## Exercise aim
Would you go through the records below and copy each line with the string "operation"?

## Records shown

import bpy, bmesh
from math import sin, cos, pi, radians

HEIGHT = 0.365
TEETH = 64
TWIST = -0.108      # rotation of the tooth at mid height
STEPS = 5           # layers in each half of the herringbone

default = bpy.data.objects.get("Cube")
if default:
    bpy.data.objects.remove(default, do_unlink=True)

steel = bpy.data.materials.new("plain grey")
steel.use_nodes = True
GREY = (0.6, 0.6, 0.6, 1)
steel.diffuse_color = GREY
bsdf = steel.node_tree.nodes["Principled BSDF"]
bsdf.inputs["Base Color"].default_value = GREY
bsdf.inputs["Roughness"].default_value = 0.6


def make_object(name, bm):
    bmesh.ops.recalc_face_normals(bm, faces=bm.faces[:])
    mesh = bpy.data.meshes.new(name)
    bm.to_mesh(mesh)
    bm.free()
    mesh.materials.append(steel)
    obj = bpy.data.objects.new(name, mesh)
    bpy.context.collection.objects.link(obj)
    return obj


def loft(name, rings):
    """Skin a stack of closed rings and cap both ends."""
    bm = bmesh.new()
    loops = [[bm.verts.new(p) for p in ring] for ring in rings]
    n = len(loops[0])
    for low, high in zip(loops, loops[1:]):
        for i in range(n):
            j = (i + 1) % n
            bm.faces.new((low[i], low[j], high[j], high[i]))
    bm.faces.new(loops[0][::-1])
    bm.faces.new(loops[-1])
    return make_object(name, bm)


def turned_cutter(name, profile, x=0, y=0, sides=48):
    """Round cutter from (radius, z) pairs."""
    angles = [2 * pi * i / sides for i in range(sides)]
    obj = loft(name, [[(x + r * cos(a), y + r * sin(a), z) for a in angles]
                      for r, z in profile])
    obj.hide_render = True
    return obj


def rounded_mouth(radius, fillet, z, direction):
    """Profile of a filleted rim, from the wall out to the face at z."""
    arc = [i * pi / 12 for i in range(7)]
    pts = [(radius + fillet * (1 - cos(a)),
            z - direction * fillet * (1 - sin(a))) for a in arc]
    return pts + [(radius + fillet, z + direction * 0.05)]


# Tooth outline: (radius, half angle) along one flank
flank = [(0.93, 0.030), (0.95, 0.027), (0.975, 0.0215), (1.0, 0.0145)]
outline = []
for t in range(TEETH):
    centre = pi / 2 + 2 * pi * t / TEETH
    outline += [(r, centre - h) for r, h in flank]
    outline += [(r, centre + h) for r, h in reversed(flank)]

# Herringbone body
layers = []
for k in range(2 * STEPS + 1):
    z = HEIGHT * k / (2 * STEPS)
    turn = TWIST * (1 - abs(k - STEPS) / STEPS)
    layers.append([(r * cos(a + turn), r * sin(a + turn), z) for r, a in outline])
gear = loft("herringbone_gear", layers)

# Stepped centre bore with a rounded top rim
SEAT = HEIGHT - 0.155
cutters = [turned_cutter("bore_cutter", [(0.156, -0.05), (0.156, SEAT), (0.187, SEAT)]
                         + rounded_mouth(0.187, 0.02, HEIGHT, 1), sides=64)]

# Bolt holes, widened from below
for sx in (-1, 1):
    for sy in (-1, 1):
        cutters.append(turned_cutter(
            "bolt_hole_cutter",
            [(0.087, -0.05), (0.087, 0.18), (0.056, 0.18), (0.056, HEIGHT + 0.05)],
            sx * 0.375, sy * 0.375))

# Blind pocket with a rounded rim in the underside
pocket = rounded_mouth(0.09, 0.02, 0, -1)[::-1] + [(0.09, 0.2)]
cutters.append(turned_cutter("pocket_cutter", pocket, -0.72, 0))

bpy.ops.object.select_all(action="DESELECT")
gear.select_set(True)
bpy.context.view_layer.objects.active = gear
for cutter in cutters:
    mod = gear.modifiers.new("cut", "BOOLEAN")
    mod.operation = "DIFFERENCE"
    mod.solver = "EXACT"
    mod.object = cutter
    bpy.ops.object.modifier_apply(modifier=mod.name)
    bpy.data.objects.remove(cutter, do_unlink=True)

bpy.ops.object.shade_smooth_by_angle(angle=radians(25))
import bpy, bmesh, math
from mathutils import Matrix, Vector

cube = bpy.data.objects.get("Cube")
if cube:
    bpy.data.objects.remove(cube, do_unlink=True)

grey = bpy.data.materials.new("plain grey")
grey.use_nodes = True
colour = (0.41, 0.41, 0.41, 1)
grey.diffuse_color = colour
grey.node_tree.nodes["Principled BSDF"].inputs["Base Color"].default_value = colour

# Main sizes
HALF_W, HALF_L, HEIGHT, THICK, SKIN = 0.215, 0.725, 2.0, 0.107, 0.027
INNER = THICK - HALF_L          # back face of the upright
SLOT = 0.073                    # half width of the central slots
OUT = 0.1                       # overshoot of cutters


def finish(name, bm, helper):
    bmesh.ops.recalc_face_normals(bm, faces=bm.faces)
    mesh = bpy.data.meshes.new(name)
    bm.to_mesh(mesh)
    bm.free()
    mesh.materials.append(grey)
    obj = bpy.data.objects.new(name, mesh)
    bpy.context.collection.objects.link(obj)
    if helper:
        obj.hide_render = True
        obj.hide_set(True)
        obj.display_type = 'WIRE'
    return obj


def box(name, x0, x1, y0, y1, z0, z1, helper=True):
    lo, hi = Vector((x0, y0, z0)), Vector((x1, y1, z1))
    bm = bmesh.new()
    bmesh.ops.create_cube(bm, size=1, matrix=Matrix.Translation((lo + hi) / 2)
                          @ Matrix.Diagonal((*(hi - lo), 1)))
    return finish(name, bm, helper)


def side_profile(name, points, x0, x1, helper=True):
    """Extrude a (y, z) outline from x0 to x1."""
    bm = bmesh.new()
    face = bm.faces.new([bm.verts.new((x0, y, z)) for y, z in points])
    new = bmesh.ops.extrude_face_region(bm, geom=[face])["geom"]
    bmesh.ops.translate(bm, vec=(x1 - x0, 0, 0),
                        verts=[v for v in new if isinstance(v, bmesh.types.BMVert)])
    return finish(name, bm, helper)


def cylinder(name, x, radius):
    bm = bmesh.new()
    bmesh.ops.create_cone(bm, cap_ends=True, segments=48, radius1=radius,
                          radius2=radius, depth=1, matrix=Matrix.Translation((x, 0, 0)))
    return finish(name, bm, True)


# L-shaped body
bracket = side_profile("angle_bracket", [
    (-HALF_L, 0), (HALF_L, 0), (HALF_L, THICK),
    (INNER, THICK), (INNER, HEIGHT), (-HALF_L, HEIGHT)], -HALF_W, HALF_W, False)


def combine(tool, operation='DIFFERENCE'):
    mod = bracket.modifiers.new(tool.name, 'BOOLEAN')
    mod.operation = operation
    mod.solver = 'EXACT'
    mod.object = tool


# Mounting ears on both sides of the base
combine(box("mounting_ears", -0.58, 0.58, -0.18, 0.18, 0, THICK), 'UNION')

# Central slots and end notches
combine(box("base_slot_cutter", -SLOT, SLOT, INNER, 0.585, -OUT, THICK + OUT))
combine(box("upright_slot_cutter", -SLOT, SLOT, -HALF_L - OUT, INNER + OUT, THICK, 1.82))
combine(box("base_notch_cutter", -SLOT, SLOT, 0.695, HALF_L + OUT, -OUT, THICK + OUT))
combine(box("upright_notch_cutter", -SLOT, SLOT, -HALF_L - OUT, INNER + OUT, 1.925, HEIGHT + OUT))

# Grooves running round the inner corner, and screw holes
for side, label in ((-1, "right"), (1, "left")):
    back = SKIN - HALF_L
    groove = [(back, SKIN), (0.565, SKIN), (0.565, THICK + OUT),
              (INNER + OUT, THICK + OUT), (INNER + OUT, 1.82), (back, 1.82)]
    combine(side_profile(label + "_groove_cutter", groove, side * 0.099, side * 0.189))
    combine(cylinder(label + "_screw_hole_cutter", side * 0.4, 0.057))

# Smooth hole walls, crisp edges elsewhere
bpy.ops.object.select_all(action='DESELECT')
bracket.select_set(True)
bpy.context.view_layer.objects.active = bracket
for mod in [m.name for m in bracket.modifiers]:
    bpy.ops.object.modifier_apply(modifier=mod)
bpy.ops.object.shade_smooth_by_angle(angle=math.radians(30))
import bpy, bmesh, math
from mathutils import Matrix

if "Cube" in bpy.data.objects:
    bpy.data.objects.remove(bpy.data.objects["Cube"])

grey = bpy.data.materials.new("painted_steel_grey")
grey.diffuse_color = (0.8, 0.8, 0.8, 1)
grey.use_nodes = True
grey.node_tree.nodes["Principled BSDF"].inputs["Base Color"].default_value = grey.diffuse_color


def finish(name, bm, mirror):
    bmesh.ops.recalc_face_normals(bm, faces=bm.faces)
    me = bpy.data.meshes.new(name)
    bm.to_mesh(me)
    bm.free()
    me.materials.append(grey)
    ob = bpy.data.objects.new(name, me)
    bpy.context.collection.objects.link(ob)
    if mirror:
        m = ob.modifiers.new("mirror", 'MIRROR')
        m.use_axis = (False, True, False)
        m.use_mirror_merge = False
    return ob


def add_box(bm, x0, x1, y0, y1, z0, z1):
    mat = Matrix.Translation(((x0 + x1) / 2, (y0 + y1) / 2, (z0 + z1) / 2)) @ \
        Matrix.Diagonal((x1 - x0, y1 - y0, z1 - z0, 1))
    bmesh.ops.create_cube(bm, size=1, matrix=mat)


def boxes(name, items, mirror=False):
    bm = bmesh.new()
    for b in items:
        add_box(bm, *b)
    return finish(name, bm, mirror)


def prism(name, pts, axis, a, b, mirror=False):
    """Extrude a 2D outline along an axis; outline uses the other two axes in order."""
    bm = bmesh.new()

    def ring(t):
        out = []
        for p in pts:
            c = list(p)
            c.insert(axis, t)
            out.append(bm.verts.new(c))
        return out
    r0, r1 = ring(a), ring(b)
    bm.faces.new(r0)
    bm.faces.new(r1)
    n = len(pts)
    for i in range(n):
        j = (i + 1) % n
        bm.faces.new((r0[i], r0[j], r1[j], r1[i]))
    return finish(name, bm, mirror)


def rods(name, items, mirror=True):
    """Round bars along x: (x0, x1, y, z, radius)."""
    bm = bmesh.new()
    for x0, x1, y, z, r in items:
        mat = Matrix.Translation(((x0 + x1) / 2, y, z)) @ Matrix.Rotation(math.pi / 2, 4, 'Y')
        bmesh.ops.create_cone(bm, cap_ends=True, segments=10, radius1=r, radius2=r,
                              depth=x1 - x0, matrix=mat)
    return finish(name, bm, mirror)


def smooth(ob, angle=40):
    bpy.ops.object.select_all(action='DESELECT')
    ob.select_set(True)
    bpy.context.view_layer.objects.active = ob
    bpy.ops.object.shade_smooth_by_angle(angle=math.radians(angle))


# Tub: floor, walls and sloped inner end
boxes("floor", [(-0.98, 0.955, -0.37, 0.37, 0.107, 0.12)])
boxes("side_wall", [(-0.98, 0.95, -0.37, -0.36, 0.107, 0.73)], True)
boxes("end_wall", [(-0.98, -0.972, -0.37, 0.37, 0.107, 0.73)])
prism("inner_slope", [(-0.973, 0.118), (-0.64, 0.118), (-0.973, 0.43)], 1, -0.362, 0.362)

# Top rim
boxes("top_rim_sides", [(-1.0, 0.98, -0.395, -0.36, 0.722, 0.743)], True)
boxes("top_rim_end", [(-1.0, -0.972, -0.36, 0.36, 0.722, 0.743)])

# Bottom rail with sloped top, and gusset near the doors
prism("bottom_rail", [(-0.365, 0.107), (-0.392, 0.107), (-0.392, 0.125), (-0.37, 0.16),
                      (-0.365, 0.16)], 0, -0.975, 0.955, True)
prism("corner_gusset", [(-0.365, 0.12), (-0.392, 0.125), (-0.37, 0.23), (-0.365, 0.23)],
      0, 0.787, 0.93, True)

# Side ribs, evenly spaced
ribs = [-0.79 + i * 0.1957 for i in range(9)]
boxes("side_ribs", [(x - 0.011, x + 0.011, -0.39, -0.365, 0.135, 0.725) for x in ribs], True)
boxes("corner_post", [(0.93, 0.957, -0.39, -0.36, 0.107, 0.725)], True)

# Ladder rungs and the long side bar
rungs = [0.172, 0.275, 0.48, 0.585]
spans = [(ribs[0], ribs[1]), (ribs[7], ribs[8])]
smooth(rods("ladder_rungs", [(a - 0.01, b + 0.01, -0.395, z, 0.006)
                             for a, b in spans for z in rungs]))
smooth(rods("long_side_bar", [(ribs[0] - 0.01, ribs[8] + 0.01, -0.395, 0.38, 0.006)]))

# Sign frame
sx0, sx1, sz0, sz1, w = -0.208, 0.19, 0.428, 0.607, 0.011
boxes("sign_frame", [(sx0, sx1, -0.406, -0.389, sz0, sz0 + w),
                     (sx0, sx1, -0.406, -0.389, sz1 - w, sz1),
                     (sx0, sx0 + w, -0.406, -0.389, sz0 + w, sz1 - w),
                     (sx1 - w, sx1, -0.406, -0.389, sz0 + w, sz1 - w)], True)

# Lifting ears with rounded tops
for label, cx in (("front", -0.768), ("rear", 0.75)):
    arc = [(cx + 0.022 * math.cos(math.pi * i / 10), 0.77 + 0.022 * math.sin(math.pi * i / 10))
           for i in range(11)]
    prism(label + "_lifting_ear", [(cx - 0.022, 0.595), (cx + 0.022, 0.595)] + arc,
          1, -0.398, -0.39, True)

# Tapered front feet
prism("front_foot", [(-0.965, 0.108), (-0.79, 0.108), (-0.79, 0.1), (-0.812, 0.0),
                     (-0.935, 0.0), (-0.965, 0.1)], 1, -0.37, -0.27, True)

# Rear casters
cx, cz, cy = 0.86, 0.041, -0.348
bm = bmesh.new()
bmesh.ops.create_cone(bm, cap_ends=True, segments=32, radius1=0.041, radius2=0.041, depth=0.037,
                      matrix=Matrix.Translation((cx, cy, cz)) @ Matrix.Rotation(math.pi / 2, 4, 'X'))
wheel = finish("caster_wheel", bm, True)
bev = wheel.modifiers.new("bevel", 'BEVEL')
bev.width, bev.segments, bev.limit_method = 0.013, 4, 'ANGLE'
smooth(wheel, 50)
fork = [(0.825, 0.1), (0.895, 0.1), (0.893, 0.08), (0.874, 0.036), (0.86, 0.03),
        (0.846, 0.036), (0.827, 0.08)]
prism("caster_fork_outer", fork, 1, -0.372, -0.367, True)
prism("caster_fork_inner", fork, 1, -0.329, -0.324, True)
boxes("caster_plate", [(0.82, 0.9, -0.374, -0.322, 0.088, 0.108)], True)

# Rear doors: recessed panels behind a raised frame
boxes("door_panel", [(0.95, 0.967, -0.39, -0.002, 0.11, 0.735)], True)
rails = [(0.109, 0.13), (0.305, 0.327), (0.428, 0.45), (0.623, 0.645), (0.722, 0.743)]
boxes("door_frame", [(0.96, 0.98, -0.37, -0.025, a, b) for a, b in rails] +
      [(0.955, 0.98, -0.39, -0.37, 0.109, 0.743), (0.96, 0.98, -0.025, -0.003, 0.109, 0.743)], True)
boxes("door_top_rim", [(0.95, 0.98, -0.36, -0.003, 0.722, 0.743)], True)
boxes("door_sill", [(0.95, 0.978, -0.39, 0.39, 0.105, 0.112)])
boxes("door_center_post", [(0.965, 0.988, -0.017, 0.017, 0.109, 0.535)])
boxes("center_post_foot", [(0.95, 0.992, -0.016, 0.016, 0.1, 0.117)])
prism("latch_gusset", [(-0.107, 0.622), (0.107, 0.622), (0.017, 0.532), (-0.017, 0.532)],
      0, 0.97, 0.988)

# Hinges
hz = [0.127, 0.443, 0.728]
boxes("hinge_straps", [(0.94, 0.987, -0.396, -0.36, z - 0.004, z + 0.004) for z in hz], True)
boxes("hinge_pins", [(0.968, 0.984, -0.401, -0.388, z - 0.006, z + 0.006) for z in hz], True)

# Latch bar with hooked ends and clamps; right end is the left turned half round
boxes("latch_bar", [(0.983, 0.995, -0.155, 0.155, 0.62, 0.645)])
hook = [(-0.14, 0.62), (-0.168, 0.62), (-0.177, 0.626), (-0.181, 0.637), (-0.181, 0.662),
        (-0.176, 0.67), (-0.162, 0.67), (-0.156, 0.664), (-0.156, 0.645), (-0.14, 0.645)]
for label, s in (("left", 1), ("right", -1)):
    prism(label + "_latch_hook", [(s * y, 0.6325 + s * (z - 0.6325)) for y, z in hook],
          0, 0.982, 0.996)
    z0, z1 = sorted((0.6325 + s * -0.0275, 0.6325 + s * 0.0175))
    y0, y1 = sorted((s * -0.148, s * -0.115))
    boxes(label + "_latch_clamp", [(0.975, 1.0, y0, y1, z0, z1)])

## Completed exercise
    mod.operation = "DIFFERENCE"
def combine(tool, operation='DIFFERENCE'):
    mod.operation = operation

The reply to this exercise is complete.